» **THE PROBLEM**: Every line in the entries where "return" is found should be copied.

MATERIAL SUPPLIED: Begin

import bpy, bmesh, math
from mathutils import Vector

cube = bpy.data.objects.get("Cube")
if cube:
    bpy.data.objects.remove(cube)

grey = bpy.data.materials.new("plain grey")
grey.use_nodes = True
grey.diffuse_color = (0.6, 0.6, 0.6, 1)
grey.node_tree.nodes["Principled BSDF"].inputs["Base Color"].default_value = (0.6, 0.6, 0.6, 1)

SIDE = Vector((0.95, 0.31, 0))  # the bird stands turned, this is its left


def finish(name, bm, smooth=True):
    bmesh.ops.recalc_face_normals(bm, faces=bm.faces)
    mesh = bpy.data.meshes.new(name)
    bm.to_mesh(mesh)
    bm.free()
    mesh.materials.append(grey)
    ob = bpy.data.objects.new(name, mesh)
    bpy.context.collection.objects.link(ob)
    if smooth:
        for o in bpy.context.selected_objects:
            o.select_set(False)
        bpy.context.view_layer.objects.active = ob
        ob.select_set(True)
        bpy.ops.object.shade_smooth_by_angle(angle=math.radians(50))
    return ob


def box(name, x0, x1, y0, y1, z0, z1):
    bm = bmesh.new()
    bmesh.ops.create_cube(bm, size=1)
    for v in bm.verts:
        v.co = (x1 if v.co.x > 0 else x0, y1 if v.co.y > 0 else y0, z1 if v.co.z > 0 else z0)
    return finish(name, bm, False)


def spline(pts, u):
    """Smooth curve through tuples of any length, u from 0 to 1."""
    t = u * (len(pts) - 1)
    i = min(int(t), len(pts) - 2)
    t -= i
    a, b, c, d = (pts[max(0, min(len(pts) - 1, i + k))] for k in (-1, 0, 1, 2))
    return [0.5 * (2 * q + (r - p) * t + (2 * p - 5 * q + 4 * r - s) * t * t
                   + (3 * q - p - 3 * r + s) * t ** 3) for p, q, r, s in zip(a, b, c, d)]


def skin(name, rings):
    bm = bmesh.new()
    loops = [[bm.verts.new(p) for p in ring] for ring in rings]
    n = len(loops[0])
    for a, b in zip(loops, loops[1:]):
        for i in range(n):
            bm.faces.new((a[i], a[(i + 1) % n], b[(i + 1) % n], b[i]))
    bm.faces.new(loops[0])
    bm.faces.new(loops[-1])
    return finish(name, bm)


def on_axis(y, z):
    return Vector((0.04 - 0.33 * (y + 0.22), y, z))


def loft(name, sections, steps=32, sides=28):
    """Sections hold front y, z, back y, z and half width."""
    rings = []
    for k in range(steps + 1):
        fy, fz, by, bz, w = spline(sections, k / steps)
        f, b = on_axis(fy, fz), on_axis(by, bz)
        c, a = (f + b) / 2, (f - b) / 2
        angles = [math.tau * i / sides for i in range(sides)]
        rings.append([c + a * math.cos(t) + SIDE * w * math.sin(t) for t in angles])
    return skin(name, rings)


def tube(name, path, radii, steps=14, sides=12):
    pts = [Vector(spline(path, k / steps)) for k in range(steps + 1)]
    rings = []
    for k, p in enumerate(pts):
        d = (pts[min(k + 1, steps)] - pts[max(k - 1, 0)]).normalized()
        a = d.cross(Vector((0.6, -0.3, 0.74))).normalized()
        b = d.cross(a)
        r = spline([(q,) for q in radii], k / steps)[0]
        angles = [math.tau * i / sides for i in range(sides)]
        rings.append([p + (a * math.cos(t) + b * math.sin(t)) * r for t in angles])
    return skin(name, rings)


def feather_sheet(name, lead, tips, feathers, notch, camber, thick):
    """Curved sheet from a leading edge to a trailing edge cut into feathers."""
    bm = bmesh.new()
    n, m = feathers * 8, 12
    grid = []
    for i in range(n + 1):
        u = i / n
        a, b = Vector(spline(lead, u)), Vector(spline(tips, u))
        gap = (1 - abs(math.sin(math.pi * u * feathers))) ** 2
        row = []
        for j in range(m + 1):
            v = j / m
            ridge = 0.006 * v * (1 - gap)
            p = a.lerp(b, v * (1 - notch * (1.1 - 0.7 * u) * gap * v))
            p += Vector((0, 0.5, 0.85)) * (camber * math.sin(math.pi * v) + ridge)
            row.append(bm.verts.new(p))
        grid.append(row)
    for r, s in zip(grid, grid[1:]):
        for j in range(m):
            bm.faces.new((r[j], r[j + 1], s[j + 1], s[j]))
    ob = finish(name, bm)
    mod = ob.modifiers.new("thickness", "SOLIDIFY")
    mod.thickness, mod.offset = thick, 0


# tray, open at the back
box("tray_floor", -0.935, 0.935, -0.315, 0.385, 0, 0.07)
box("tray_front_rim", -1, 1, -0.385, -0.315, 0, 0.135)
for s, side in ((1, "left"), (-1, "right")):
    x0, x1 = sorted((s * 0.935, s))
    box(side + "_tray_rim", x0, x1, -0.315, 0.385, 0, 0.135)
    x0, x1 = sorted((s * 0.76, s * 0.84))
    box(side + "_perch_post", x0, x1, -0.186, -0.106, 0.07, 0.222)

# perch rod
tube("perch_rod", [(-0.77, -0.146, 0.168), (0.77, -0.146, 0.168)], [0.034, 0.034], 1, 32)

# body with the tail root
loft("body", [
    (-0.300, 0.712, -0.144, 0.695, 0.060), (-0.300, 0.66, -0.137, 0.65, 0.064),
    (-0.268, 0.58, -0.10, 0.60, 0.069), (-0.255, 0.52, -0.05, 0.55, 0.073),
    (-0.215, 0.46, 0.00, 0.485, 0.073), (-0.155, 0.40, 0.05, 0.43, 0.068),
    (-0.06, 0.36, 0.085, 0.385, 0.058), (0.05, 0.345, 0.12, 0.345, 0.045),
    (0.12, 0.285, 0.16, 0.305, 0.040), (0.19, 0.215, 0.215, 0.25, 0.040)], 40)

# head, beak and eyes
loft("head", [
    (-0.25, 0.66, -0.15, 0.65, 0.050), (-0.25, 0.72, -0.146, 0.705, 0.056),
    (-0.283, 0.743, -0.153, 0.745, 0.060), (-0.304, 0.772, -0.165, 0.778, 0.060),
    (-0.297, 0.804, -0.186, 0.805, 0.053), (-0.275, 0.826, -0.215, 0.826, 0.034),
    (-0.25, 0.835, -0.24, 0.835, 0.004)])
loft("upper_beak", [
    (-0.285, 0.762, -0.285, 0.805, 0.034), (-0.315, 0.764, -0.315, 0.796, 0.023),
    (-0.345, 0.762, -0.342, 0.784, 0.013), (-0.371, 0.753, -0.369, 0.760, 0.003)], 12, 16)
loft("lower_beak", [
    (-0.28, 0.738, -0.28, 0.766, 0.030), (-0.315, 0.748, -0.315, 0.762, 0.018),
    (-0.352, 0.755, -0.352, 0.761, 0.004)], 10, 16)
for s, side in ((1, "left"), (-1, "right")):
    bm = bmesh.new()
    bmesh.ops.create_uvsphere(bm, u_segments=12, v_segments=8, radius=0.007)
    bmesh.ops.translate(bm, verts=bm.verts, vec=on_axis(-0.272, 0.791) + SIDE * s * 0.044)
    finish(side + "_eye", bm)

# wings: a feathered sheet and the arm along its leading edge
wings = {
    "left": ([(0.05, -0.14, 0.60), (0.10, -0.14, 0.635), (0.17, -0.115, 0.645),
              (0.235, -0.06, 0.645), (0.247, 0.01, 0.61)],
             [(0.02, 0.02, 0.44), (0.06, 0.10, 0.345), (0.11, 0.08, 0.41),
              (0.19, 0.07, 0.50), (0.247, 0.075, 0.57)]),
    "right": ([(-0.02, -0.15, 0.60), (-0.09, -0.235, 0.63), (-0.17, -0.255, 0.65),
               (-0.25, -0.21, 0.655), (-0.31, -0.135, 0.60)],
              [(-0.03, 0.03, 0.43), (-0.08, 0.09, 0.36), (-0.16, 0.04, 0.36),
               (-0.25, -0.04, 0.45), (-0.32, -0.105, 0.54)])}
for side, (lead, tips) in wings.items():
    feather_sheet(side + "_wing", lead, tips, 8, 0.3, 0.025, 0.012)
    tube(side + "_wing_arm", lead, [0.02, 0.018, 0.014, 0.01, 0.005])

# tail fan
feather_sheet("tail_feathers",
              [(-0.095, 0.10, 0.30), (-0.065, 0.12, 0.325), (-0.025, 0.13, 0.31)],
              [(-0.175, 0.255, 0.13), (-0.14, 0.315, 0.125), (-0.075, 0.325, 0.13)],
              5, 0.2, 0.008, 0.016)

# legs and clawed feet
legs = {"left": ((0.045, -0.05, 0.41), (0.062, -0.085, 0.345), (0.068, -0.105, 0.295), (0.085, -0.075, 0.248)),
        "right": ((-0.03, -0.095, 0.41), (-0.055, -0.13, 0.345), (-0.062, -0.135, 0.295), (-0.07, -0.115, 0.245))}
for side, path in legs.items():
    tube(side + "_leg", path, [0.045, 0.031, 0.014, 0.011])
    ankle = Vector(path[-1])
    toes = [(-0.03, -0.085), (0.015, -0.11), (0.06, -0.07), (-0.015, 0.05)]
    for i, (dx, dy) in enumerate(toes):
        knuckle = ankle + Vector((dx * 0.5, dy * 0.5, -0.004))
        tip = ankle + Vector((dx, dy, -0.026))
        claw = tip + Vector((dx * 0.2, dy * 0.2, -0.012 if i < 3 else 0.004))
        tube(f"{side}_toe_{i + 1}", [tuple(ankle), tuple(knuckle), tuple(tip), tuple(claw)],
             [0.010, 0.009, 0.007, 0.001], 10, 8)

MATERIAL SUPPLIED: End
MATERIAL SUPPLIED: Begin

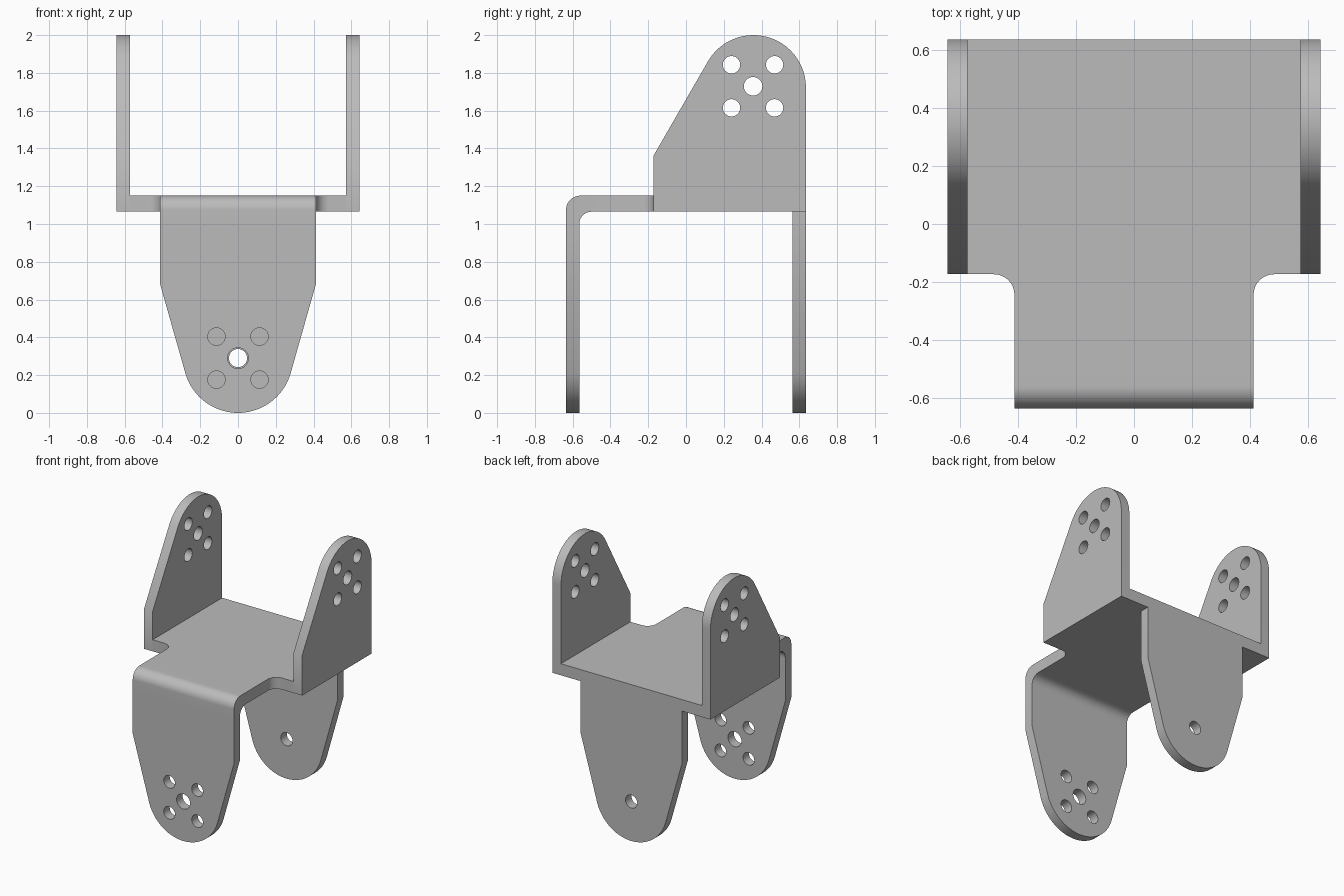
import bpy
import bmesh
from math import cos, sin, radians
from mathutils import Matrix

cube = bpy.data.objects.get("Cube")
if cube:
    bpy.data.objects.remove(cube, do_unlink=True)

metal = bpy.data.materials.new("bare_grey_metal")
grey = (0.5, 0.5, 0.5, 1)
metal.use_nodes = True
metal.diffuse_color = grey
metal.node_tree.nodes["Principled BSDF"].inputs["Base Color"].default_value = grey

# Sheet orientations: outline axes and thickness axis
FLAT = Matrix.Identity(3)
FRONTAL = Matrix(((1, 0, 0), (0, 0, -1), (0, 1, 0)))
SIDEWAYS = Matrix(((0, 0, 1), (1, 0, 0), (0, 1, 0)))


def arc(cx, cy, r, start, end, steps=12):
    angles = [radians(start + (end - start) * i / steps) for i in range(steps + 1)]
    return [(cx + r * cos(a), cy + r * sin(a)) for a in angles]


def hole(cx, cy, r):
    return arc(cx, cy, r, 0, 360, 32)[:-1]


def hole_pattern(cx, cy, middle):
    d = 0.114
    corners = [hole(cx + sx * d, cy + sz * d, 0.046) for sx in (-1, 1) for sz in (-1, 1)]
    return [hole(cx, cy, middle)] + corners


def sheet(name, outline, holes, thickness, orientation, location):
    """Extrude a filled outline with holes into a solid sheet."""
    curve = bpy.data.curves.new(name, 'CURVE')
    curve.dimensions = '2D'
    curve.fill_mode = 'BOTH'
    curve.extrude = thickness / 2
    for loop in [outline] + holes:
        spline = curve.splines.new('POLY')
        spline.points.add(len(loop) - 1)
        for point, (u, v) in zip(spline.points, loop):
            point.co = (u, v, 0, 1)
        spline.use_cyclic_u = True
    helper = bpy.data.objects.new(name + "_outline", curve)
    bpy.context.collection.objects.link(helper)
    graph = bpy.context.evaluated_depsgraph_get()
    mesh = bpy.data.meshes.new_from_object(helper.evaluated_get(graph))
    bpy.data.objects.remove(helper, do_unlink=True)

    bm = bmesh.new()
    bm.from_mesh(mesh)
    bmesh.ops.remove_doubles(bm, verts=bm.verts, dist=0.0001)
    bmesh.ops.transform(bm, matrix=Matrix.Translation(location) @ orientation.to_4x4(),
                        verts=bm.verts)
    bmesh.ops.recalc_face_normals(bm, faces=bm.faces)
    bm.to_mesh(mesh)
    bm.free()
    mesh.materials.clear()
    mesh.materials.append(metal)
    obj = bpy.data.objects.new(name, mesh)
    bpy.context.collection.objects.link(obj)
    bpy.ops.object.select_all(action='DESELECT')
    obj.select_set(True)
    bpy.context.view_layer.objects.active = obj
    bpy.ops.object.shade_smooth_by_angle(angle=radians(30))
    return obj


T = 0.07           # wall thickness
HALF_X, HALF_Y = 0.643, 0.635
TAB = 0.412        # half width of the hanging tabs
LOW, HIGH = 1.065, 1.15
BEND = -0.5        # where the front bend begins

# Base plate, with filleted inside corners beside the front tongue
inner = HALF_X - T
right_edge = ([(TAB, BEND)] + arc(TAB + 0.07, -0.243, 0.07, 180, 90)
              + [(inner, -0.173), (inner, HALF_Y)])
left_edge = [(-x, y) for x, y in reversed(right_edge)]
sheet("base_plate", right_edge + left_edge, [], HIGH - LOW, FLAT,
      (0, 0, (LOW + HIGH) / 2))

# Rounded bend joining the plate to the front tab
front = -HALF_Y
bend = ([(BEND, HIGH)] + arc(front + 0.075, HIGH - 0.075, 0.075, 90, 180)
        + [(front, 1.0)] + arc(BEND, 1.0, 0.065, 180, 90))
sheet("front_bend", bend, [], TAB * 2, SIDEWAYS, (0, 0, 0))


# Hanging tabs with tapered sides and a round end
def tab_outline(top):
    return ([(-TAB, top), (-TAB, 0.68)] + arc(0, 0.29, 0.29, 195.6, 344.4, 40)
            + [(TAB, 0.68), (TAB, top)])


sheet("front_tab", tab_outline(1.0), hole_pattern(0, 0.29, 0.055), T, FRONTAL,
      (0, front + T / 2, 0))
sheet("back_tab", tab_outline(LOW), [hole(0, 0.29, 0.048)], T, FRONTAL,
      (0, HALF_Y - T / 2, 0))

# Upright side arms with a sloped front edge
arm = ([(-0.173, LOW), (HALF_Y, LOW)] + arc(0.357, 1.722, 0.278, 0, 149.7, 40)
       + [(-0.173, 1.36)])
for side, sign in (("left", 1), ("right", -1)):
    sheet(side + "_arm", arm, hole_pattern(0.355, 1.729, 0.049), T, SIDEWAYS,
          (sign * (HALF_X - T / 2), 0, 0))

MATERIAL SUPPLIED: End

» **REPLY TO THE TASK**:
    return ob
    return finish(name, bm, False)
    return [0.5 * (2 * q + (r - p) * t + (2 * p - 5 * q + 4 * r - s) * t * t
    return finish(name, bm)
    return Vector((0.04 - 0.33 * (y + 0.22), y, z))
    return skin(name, rings)
    return skin(name, rings)
    return [(cx + r * cos(a), cy + r * sin(a)) for a in angles]
    return arc(cx, cy, r, 0, 360, 32)[:-1]
    return [hole(cx, cy, middle)] + corners
    return obj
    return ([(-TAB, top), (-TAB, 0.68)] + arc(0, 0.29, 0.29, 195.6, 344.4, 40)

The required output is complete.